Enlightened self-interest is wisdom. Everything has a cost and you will have to pay in one way or another. If you’re damned if you do and damned if you don’t, I feel it’s better to do what you will and accept the consequences.
To tie this back to intrinsic worth, what is the very first thing an infant values?
Touch. Milk. Physical security.
Nothing abstract like that. That’s adult thinking. They value the experience of mother. They can’t identify anything from a utilitarian sense. They don’t know the purpose of a single thing and can see very little of it. They are comforted by the presence of mother. Presence within their personal space. If mother is outside of the personal space she might as well not be present. Mothers voice only goes so far to start.
Given a little time, the infant begins to see more clearly and becomes familiar with more people than just their mother. This isn’t linear, but their awareness does start specific and then grow to be more general. But still early on, an infant clutches a toy just because they can. To start, they don’t even know what the toy is, let alone have any idea of purpose behind the toy.
As they transition from infancy to early toddler, they still haven’t acquired a sense of utility. They are just getting oriented on the presences around them. They may have discovered they have siblings as well as parents, or maybe that they have house pets. At this age do they care for utility at all? They do value their relationships. They identify loved ones and care givers, even pets, and reach for them, seek contact and interaction. When do we learn about purpose? We feel value very early on. When do we start caring about application?
Pre-school? Yes. When we become immersed in formalized behaviour, also known as being “socialized.”
Probably has something to do with a sense of “self.” No. They have found that very young infants do have a sense of self, and even a sense of proper relationship.
I expect it’s when we start to lose sense of self? Yes. We start becoming labels instead. Very young children do display possessiveness, but they do not relate to it in the socialized way.
Only much later do labels become “titles”, PhD, etc. Indeed. The infant, as they discover the range of complexity in activity in their environment, starts claiming resources, but not with the idea of exclusivity. They don’t understand exclusive ownership until much later, but they claim things as a sort of touch stone, a standing place in the vast web of things that come and go.
I always thought it was funny that we tell a child he has to share his toy, but you would never tell an adult he has to share his Porsche. Indeed, and it’s an insane double standard. The funny thing, though, is that very young children discover sharing without even being taught it. I have no trouble getting things from a very young child especially if they are calm. If they are not calm, they still tend to voluntarily trade, but does that young child know if they got a fair trade from me or not?

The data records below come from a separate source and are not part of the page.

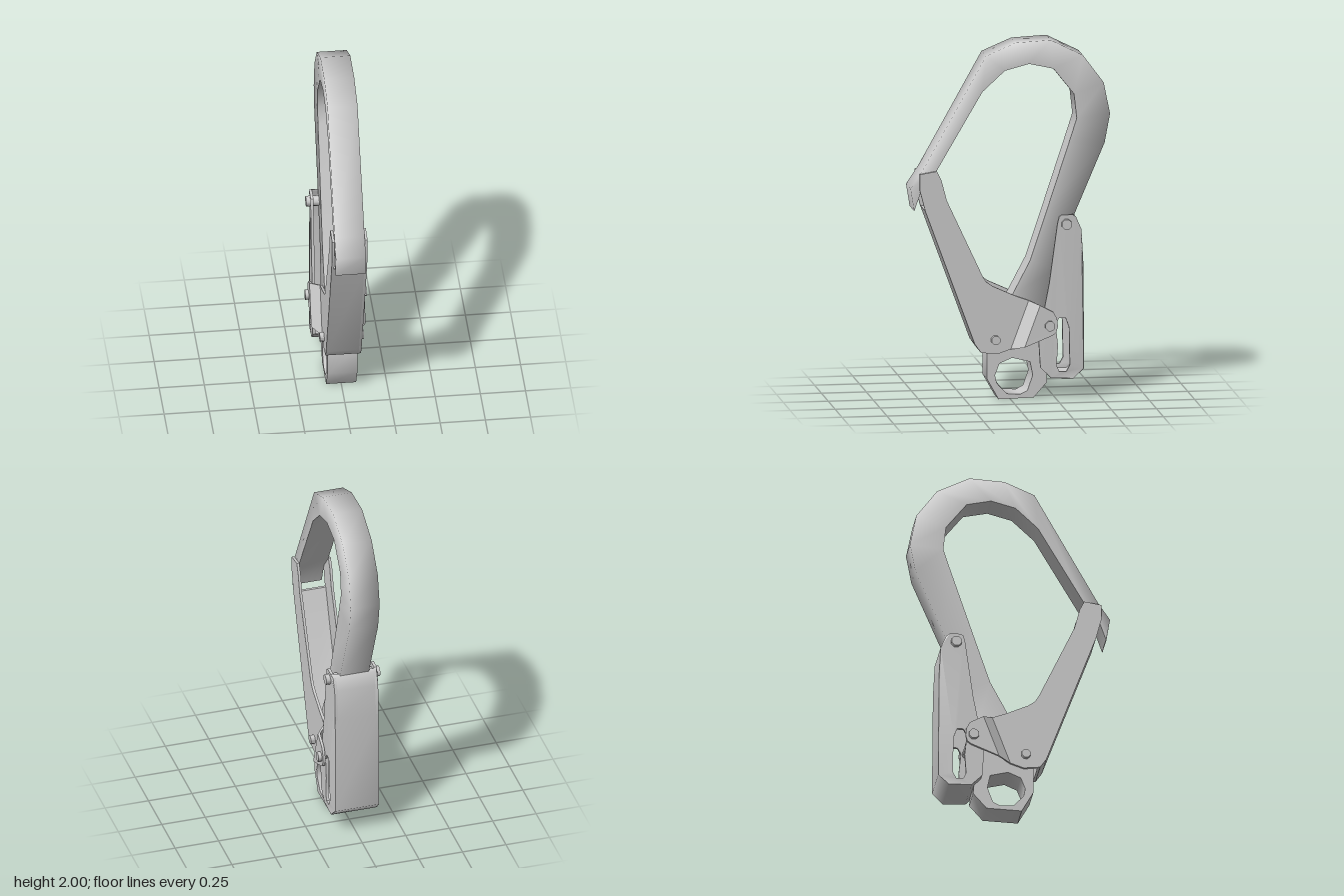
import * as THREE from 'three';
import { toCreasedNormals } from 'three/addons/utils/BufferGeometryUtils.js';

const grey = new THREE.MeshStandardMaterial({ color: 0xcccccc, side: THREE.DoubleSide });

// Extrudes a [z, y] outline from x0 to x0 + t; shift(z, y) then slides vertices along x
function plate(name, outline, x0, t, { hole, shift, crease = 0.5 } = {}) {
  const toV = ([z, y]) => new THREE.Vector2(z, y);
  const shape = new THREE.Shape(outline.map(toV));
  if (hole) shape.holes.push(new THREE.Path(hole.map(toV)));
  const geo = new THREE.ExtrudeGeometry(shape, { depth: t, bevelEnabled: false });
  geo.rotateY(-Math.PI / 2).translate(x0 + t, 0, 0);
  if (shift) {
    const p = geo.attributes.position;
    for (let i = 0; i < p.count; i++) p.setX(i, p.getX(i) + shift(p.getZ(i), p.getY(i)));
  }
  const mesh = new THREE.Mesh(toCreasedNormals(geo, crease), grey);
  mesh.name = name;
  return mesh;
}

// Lofts a bar through [outerZ, outerY, innerZ, innerY] stations, soft outside and sharp inside
function bar(name, stations, w) {
  const pos = [], index = [];
  stations.forEach(([oz, oy, iz, iy], s) => {
    pos.push(-w, iy, iz, -w, oy, oz, w, oy, oz, w, iy, iz, w, iy, iz, -w, iy, iz);
    if (s === 0) return;
    for (const j of [0, 1, 2, 4]) {
      const a = (s - 1) * 6 + j, d = s * 6 + j;
      index.push(a, a + 1, d + 1, a, d + 1, d);
    }
  });
  const geo = new THREE.BufferGeometry();
  geo.setAttribute('position', new THREE.Float32BufferAttribute(pos, 3));
  geo.setIndex(index);
  geo.computeVertexNormals();
  const mesh = new THREE.Mesh(geo, grey);
  mesh.name = name;
  return mesh;
}

function pin(name, z, y, r, halfLength) {
  const geo = new THREE.CylinderGeometry(r, r, halfLength * 2, 8).rotateZ(Math.PI / 2);
  const mesh = new THREE.Mesh(toCreasedNormals(geo.rotateX(Math.PI / 8), 0.9), grey);
  mesh.name = name;
  mesh.position.set(0, y, z);
  return mesh;
}

export function createModel() {
  const model = new THREE.Group();

  // Hook, from the nose over the top and down the back
  model.add(bar('hookBody', [
    [0.535, 1.065, 0.533, 1.067], [0.555, 1.19, 0.49, 1.19], [0.49, 1.285, 0.41, 1.285],
    [0.135, 1.92, 0.155, 1.72], [-0.03, 1.99, 0.03, 1.835], [-0.225, 2.0, -0.105, 1.87],
    [-0.405, 1.91, -0.24, 1.84], [-0.52, 1.755, -0.355, 1.695], [-0.555, 1.58, -0.37, 1.56],
    [-0.525, 1.42, -0.34, 1.465], [-0.355, 1.02, -0.21, 1.07], [-0.25, 0.72, -0.11, 0.77],
    [-0.2, 0.45, -0.01, 0.58]], 0.083));

  // Base with the attachment eye
  model.add(plate('eyeBase', [
    [-0.01, 0.58], [-0.2, 0.45], [-0.19, 0.25], [-0.205, 0.09], [-0.13, 0.005], [0.065, 0],
    [0.13, 0.115], [0.13, 0.27], [0.1, 0.4]], -0.083, 0.166, {
    crease: 0.9,
    hole: [[-0.01, 0.23], [0.06, 0.2], [0.085, 0.135], [0.075, 0.09], [0.02, 0.03],
      [-0.055, 0.025], [-0.095, 0.045], [-0.125, 0.13], [-0.11, 0.205]] }));

  // Gate: side plates whose rear ears bend outwards around the lock
  const gate = new THREE.Group();
  gate.name = 'gate';
  const A = [[-0.1, 0.55], [0, 0.28]], B = [[-0.156, 0.53], [-0.07, 0.297]];
  const bend = (z, y) => 0.053 * THREE.MathUtils.clamp((-0.938 * z - 0.347 * y + 0.097) / 0.06, 0, 1);
  const pieces = {
    gateSide: [[0.505, 1.27], [0.41, 1.285], [0.385, 1.235], [0.355, 1.12], [0.155, 0.69],
      [0.135, 0.66], [0.1, 0.635], [-0.02, 0.58], A[0], A[1], [0.075, 0.255], [0.165, 0.265],
      [0.2, 0.315], [0.475, 1.065], [0.505, 1.18]],
    gateBend: [A[0], B[0], B[1], A[1]],
    gateEar: [B[0], [-0.23, 0.49], [-0.25, 0.455], [-0.255, 0.41], [-0.245, 0.375],
      [-0.225, 0.36], B[1]],
  };
  for (const s of [1, -1]) {
    for (const [name, outline] of Object.entries(pieces)) {
      gate.add(plate(name, outline, s > 0 ? 0.084 : -0.098, 0.014,
        { shift: (z, y) => s * bend(z, y) }));
    }
  }
  // Front wall closing the channel
  gate.add(plate('gateFront', [
    [0.475, 1.065], [0.2, 0.315], [0.165, 0.265], [0.15, 0.264], [0.155, 0.28], [0.185, 0.32],
    [0.46, 1.065]], -0.097, 0.194));
  model.add(gate);

  // Lock lever: slotted sides narrowing towards a soft-edged back wall
  const lock = new THREE.Group();
  lock.name = 'lockLever';
  const side = [
    [-0.265, 1.02], [-0.28, 1.03], [-0.34, 1.03], [-0.36, 1.015], [-0.39, 0.945], [-0.4, 0.76],
    [-0.402, 0.17], [-0.345, 0.115], [-0.22, 0.12], [-0.16, 0.18], [-0.15, 0.34], [-0.21, 0.65],
    [-0.225, 0.76], [-0.255, 0.98]];
  const slot = [
    [-0.265, 0.455], [-0.3, 0.455], [-0.32, 0.4], [-0.324, 0.19], [-0.305, 0.155],
    [-0.265, 0.155], [-0.25, 0.19], [-0.258, 0.3], [-0.245, 0.42]];
  for (const s of [1, -1]) {
    lock.add(plate('lockSide', side, s > 0 ? 0.117 : -0.133, 0.016,
      { hole: slot, shift: (z) => (z < -0.35 ? -0.008 * s : 0) }));
  }
  lock.add(bar('lockBack', [
    [-0.345, 1.028, -0.344, 1.027], [-0.36, 1.015, -0.345, 1.01], [-0.39, 0.945, -0.375, 0.94],
    [-0.4, 0.76, -0.385, 0.76], [-0.405, 0.17, -0.388, 0.18], [-0.345, 0.113, -0.34, 0.13],
    [-0.22, 0.118, -0.225, 0.135], [-0.162, 0.18, -0.163, 0.181]], 0.125));
  model.add(lock);

  // Pivot pins
  model.add(pin('gatePin', 0.085, 0.335, 0.026, 0.122));
  model.add(pin('earPin', -0.21, 0.415, 0.029, 0.17));
  model.add(pin('lockPin', -0.305, 0.978, 0.03, 0.155));
  return model;
}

The whole concept of “fair trade” is an adult thing probably. Yes, adult head games.
What makes the child accept a trade is their sense of the intrinsic worth of what is being offered. They know that they want it even if they don’t have some trumped up sense of why, and they don’t have a sense of loss. They don’t understand that they will be denied something they temporarily surrender.
I heard a story about a man sitting in a park eating chips. A crow landed next to him and wanted a chip, but the man wouldn’t give him one so the crow flew off and came back with a rock and placed it next to the man. The man was amused so he gave the crow a chip. Pretty soon there was a pile of rocks next to the man and he was out of chips. Excellent story. Fair trade as far as the crow understood. All they knew is they were hungry and smelled food, attractive food.
And a rock is probably useful to a crow so they assign value to it. Oh indeed, rocks are, so are twigs.
One rock = one chip ! Value! Indeed, but one rock = colourful and complex toy as well. Small rocks = healthy craw.
I bet that crow told the other crows, “Rocks! Humans love rocks!” It has been proven that they share information.
When I walked 186 miles of the C&O Canal Towpath a crow followed me almost the entire time, even overnight. We traded things every day. You were an interesting presence, and maybe an interesting trade partner.
Your thoughts are welcome. Be well friends.